const app = new Vue({
  // ...
  methods: {
    myMethod() {}
  },
  // ...
})

Let’s define an addRow method that we can call to add a new item to our items array:

methods: {
  addRow() {
    this.items.push({ description: '', quantity: 1, price: 0 });
  },
},

Note that any methods we create are automatically bound to the Vue instance itself, so we can access properties from our data object, and other methods, as properties of this.

So, now that we have our method, how do we call it when the Add row button is clicked? The syntax for adding event listeners to an element in the template is v-on:event-name.

<button class="btn-add-row" @click="addRow">Add row</button>

Vue also provides a shortcut for us so we can use @ in place of v-on:, as I’ve shown in the code above. For the handler, we can specify any method from our Vue instance.

Computed properties

Now all we need to do is display the grand total at the bottom of the invoice. Potentially we could do this within the template itself: as I mentioned earlier, Vue allows us to put any JavaScript statement between curly brackets. However, it’s much better to keep anything more than very basic logic out of our templates; it’s cleaner and easier to test if we keep that logic separate.

We could use another method for this, but I think a computed property is a better fit. Similar to creating methods, we pass our Vue instance a computed object containing functions whose results we want to use in our template:

const app = new Vue({
  // ...
  computed: {
    total() {
      return this.items.reduce((acc, item) => acc + (item.price * item.quantity), 0);
    }
  }
});

Now we can reference this computed property within our template:

<tr class="total">
  <td colspan="3"></td>
  <td>Total: ${{ total }}</td>
</tr>

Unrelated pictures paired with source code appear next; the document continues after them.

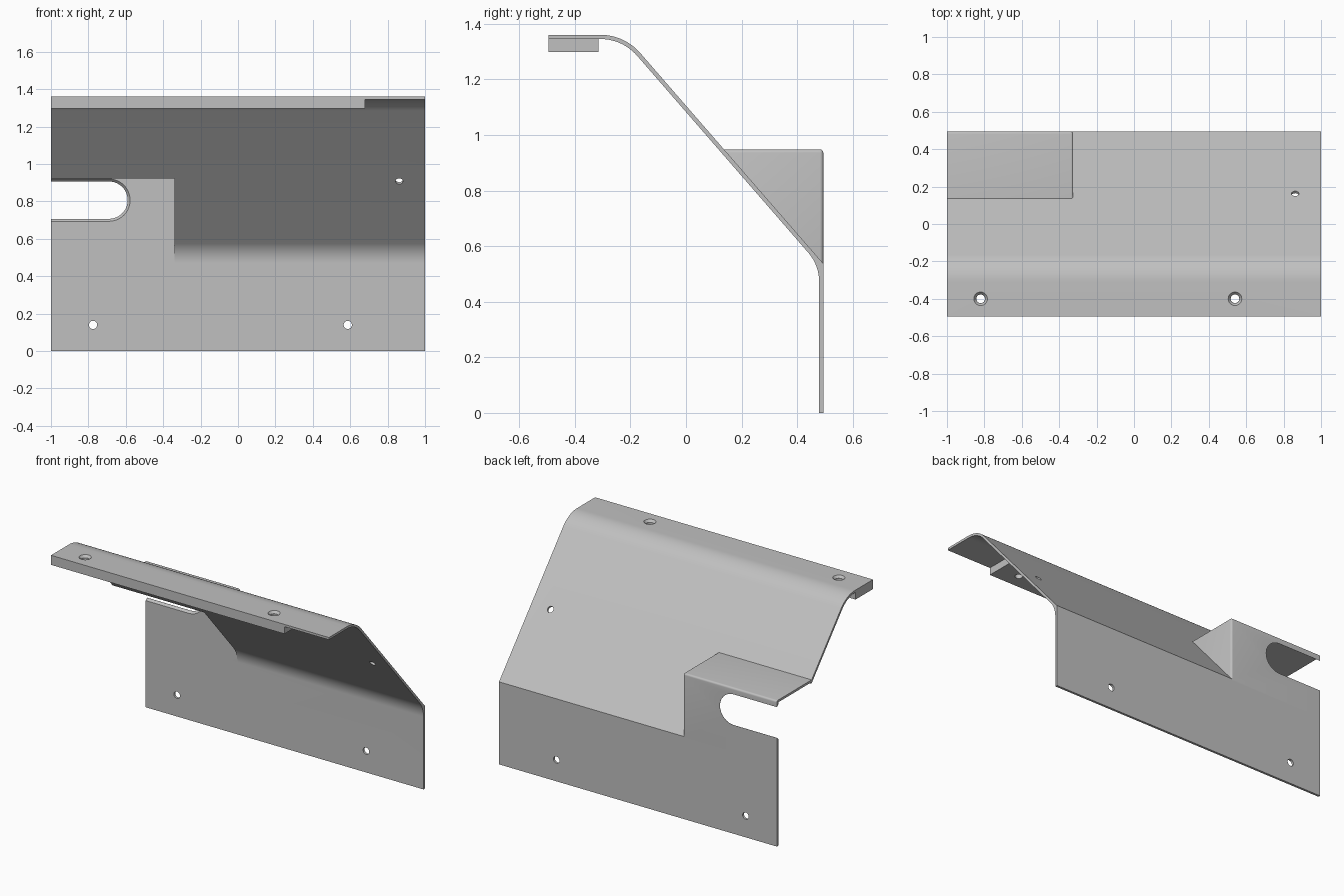
import bpy, bmesh, math
from mathutils import Vector, Matrix

if "Cube" in bpy.data.objects:
    bpy.data.objects.remove(bpy.data.objects["Cube"], do_unlink=True)

grey = bpy.data.materials.new("plain_grey")
grey.use_nodes = True
COLOUR = (0.53, 0.53, 0.53, 1)
grey.diffuse_color = COLOUR
grey.node_tree.nodes["Principled BSDF"].inputs["Base Color"].default_value = COLOUR

BACK, TOP, THICK = 0.494, 1.36, 0.015
CORNER_Z = 0.537                       # outer bend line of the sheet
ANGLE = math.radians(49)
DOWN = Vector((math.cos(ANGLE), -math.sin(ANGLE)))   # along the slope, in (y, z)
OUT = Vector((math.sin(ANGLE), math.cos(ANGLE)))     # slope's outward normal


def slope_z(y, depth=0.0):
    """Height of the slope plane at y, sunk below the outer face by depth."""
    return CORNER_Z + (BACK - y) * math.tan(ANGLE) - depth / math.cos(ANGLE)


def slope_y(z, depth=0.0):
    return BACK + (CORNER_Z - z) / math.tan(ANGLE) - depth / math.sin(ANGLE)


def finish(name, bm):
    bmesh.ops.recalc_face_normals(bm, faces=bm.faces)
    mesh = bpy.data.meshes.new(name)
    bm.to_mesh(mesh)
    bm.free()
    mesh.materials.append(grey)
    ob = bpy.data.objects.new(name, mesh)
    bpy.context.collection.objects.link(ob)
    return ob


def prism(name, profile, x0, x1, bevel_rule=None):
    """Extrude a (y, z) profile along x, rounding the edges picked by the rule."""
    bm = bmesh.new()
    face = bm.faces.new([bm.verts.new((x0, y, z)) for y, z in profile])
    new = bmesh.ops.extrude_face_region(bm, geom=[face])["geom"]
    bmesh.ops.translate(bm, vec=(x1 - x0, 0, 0),
                        verts=[v for v in new if isinstance(v, bmesh.types.BMVert)])
    if bevel_rule:
        edges = [e for e in bm.edges if bevel_rule(*[v.co for v in e.verts])]
        bmesh.ops.bevel(bm, geom=edges, offset=0.012, segments=4, profile=0.5,
                        affect='EDGES')
    return finish(name, bm)


def drill(centre, axis, r1, r2, depth):
    """Round cutter centred on a point along an axis."""
    bm = bmesh.new()
    turn = Vector(axis).to_track_quat('Z', 'Y').to_matrix().to_4x4()
    bmesh.ops.create_cone(bm, cap_ends=True, segments=32, radius1=r1, radius2=r2,
                          depth=depth, matrix=Matrix.Translation(centre) @ turn)
    return finish("cutter", bm)


def combine(ob, other, operation='DIFFERENCE'):
    mod = ob.modifiers.new("combine", 'BOOLEAN')
    mod.operation, mod.solver, mod.object = operation, 'EXACT', other
    bpy.context.view_layer.objects.active = ob
    bpy.ops.object.modifier_apply(modifier=mod.name)
    bpy.data.objects.remove(other, do_unlink=True)


def arc(cy, cz, r, a0, a1, n=14):
    return [(cy + r * math.cos(a0 + (a1 - a0) * i / n),
             cz + r * math.sin(a0 + (a1 - a0) * i / n)) for i in range(n + 1)]


# Bent sheet: rounded top bend, sharp outside and rounded inside at the lower bend
bend_r, inner_r = 0.19, 0.16
top_y = slope_y(TOP) - bend_r * math.tan(ANGLE / 2)
inside = BACK - THICK
low_y = inside - inner_r
low_z = slope_z(inside, THICK) - inner_r * math.tan((math.pi / 2 - ANGLE) / 2)
tilt = math.pi / 2 - ANGLE
profile = [(-BACK, TOP)]
profile += arc(top_y, TOP - bend_r, bend_r, math.pi / 2, tilt)
profile += [(BACK, CORNER_Z), (BACK, 0), (inside, 0)]
profile += arc(low_y, low_z, inner_r, 0, tilt)
profile += arc(top_y, TOP - bend_r, bend_r - THICK, tilt, math.pi / 2)
profile += [(-BACK, TOP - THICK)]
sheet = prism("bent_sheet", profile, -1, 1)

# Pocket pushed out of the slope, open at one end and at the front
POCKET_TOP, POCKET_X = 0.948, -0.325
sink = THICK / 2


def pocket_edge(a, b):
    flags = [all(abs(v - t) < 1e-4 for v in pair) for pair, t in
             (((a.x, b.x), POCKET_X), ((a.y, b.y), BACK), ((a.z, b.z), POCKET_TOP))]
    return sum(flags) == 2


pocket = prism("pocket", [(slope_y(POCKET_TOP, sink), POCKET_TOP), (BACK, POCKET_TOP),
                          (BACK, slope_z(BACK, sink))], -1, POCKET_X, pocket_edge)
combine(sheet, pocket, 'UNION')
roof = POCKET_TOP - THICK
lip = Vector((slope_y(roof), roof))
front = lip - OUT * 0.06
combine(sheet, prism("cutter", [(inside, roof), lip, front, (0.4, 0.4), (inside, 0.4)],
                     -1.1, POCKET_X - THICK))

# Open-ended slot in the pocket's back wall, flared towards the front
SLOT_X, SLOT_Z = -0.69, 0.807
bm = bmesh.new()
rings = []
for y, r in ((inside - 0.002, 0.115), (BACK - 0.001, 0.100), (BACK + 0.05, 0.100)):
    outline = [(-1.1, SLOT_Z - r)] + arc(SLOT_X, SLOT_Z, r, -math.pi / 2, math.pi / 2, 24)
    outline += [(-1.1, SLOT_Z + r)]
    rings.append([bm.verts.new((x, y, z)) for x, z in outline])
for a, b in zip(rings, rings[1:]):
    for i in range(len(a)):
        j = (i + 1) % len(a)
        bm.faces.new((a[i], a[j], b[j], b[i]))
bm.faces.new(rings[0])
bm.faces.new(rings[-1])
combine(sheet, finish("cutter", bm))

# Stiffening bar under the top flange
bar = prism("flange_bar", [(-BACK, 1.298), (-0.315, 1.298), (-0.315, TOP - THICK),
                           (-BACK, TOP - THICK)], -1, 0.68)

# Countersunk screw holes through the flange and bar
for x in (-0.82, 0.54):
    for part in (sheet, bar):
        combine(part, drill((x, -0.4, 1.33), (0, 0, 1), 0.023, 0.023, 0.2))
    combine(sheet, drill((x, -0.4, TOP - 0.007), (0, 0, 1), 0.023, 0.038, 0.018))

# Wall holes and the slope hole
for x in (-0.775, 0.587):
    combine(sheet, drill((x, BACK, 0.14), (0, 1, 0), 0.022, 0.022, 0.1))
combine(sheet, drill((0.862, 0.157, slope_z(0.157, sink)), (0, OUT.x, OUT.y),
                     0.02, 0.02, 0.1))

for ob in (sheet, bar):
    bpy.ops.object.select_all(action='DESELECT')
    ob.select_set(True)
    bpy.context.view_layer.objects.active = ob
    bpy.ops.object.shade_smooth_by_angle(angle=math.radians(25))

As you might already have noticed, computed properties can be treated as if they were data; we don’t have to call them with parentheses. But, using computed properties has another benefit: Vue is smart enough to cache the returned value and only re-evaluate the function if one of the data properties that it depends upon changes.

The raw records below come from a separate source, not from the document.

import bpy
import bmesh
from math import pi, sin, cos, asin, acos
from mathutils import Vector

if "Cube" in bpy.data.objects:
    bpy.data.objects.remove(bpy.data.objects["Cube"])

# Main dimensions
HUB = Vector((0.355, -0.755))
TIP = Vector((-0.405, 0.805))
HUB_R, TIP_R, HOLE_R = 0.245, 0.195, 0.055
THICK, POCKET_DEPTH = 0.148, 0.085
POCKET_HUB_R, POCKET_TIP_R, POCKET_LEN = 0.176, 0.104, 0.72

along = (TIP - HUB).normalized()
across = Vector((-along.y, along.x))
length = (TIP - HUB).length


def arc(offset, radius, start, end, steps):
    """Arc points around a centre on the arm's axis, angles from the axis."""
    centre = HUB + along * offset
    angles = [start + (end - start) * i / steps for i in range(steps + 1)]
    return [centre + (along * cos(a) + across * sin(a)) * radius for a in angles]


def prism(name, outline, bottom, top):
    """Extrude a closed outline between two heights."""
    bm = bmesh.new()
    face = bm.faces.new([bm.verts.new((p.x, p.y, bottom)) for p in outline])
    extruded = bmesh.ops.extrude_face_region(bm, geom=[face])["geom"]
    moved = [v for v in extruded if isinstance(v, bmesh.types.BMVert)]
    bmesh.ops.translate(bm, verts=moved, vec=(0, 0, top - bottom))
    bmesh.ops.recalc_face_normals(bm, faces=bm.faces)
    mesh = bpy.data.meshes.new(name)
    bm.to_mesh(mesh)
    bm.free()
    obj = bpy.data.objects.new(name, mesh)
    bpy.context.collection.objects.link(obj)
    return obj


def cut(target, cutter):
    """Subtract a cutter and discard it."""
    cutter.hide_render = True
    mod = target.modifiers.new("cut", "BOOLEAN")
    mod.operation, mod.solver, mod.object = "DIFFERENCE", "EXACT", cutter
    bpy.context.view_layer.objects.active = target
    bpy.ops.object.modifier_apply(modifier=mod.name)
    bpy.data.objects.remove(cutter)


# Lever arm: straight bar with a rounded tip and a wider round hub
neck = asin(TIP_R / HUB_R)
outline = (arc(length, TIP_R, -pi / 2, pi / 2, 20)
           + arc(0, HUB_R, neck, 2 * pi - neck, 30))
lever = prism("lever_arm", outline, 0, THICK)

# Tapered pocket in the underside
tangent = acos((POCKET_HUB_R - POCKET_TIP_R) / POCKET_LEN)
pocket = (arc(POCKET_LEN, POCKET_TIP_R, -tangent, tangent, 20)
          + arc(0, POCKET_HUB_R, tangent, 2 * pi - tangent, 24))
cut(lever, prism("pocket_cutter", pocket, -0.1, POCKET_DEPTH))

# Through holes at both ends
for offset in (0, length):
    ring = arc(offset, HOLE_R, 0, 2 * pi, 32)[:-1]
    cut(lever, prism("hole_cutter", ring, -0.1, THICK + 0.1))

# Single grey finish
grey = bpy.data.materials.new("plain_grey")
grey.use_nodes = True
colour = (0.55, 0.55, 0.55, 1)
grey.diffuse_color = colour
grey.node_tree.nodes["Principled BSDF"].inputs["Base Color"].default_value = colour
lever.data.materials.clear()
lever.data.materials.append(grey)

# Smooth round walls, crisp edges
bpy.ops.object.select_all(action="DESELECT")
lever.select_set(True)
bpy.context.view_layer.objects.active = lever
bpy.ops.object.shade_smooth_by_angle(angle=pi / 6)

If we were using a method to sum up the grand total, the calculation would be performed each and every time the template was re-rendered. Because we’re using a computed property, the total is only recalculated if one of the item’s quantity or price fields are changed.

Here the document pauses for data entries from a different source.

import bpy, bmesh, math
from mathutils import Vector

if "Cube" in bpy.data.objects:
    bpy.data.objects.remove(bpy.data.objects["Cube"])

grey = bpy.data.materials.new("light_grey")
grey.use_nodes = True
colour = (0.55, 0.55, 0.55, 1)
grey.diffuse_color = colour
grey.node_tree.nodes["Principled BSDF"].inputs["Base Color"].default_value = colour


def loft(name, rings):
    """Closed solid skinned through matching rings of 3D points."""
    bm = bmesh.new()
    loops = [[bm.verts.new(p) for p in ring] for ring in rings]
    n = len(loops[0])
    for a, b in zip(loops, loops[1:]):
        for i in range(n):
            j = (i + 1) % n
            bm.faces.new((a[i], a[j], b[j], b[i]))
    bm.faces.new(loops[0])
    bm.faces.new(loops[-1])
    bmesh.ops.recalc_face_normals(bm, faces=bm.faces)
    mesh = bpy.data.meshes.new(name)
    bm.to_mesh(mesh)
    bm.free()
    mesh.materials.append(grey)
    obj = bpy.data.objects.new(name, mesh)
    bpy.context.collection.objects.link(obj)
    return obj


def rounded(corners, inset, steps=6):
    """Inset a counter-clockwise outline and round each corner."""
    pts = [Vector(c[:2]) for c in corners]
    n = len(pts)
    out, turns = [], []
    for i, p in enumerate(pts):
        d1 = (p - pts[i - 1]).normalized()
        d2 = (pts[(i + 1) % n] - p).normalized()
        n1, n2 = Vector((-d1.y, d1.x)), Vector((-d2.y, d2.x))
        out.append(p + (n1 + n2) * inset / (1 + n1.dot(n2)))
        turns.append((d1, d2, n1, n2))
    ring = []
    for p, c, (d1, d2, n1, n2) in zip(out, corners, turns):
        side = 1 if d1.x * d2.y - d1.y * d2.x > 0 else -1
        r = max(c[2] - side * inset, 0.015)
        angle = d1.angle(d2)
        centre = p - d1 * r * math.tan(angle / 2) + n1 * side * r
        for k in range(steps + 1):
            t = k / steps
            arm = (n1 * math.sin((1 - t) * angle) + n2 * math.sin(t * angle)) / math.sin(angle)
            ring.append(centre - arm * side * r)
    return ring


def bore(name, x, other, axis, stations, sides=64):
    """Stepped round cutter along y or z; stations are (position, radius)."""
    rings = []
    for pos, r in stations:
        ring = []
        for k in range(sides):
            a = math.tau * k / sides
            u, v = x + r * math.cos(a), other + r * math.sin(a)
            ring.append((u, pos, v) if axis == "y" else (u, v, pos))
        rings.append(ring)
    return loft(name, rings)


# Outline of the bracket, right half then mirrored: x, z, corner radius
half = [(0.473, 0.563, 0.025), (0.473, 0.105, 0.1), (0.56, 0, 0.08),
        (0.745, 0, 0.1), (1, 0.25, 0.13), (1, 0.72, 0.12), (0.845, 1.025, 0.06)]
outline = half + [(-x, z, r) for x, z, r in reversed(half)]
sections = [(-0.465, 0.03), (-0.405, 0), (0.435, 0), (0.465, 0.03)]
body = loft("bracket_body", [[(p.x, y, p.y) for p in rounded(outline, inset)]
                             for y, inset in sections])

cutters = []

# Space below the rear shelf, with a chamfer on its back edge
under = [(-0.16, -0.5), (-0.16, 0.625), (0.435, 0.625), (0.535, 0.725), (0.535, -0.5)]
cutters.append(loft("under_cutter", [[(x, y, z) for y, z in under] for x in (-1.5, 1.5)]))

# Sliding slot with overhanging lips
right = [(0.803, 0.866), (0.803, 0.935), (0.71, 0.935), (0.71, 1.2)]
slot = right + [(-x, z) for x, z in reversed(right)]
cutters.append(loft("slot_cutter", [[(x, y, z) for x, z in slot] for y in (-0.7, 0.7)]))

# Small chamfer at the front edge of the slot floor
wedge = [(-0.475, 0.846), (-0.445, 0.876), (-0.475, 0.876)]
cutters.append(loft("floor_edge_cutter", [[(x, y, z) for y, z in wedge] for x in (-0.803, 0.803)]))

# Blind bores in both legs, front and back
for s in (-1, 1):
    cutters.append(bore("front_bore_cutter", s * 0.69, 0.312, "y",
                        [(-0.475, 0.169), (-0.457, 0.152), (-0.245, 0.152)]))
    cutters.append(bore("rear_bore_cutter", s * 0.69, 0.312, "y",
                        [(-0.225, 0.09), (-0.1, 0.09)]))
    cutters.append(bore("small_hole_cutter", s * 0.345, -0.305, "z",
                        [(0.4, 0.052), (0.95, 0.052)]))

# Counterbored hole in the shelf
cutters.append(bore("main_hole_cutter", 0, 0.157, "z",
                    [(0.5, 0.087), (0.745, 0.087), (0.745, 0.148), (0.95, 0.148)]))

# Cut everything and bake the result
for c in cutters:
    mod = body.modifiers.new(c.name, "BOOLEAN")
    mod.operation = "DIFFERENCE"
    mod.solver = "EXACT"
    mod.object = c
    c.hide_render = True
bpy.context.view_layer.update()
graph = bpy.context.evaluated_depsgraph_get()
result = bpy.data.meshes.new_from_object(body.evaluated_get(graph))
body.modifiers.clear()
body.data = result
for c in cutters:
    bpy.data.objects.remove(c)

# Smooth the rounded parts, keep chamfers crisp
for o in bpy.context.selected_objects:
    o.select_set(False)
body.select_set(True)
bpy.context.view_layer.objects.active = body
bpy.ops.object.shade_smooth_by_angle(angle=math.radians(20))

Filters

You might have spotted we have a small bug in our implementation. While the unit costs are whole numbers, our total and subtotals are displayed without the cents. What we really want is for these figures to always be displayed to two decimal places.

Rather than modify both the code that calculates the subtotals and the code that calculates the grand total, Vue provides us with a nice way to deal with common formatting tasks like this: filters.

As you might have already guessed, to create a filter we just pass an object with that key to our Vue instance:

const app = new Vue({
  // ...
  filters: {
    currency(value) {
      return value.toFixed(2);
    }
  }
});

Here we’ve created a very simple filter called currency, which calls toFixed(2) on the value it receives and returns the result. We can apply it to any output in our template like so:

<td>Total: ${{ total | currency }}</td>

Here’s the completed Vue demo:

See the Pen Vue Invoice by SitePoint (@SitePoint) on CodePen.

Summing Up

Comparing the two versions of the code side by side, a couple things stand out about the Vue app:

  • The clear separation between the UI, and the logic/data that drives it: the code is much easier to understand, and lends itself to easier testing
  • The UI is declarative: you only need concern yourself with what you want to see, not how to manipulate the DOM to achieve it.

The size (in KB) of both libraries is almost identical. Sure, you could slim down jQuery a bit with a custom build, but even with a relatively simple project such as our invoice example, I think the ease of development and the readability of the code justifies the difference.

Vue can also do a lot more than we’ve covered here. Its strength lies in allowing you to create modular, reusable UI components that can be composed into sophisticated front-end applications. If you’re interested in delving deeper into Vue, I’d recommend checking out Getting Up and Running with the Vue.js 2.0 Framework.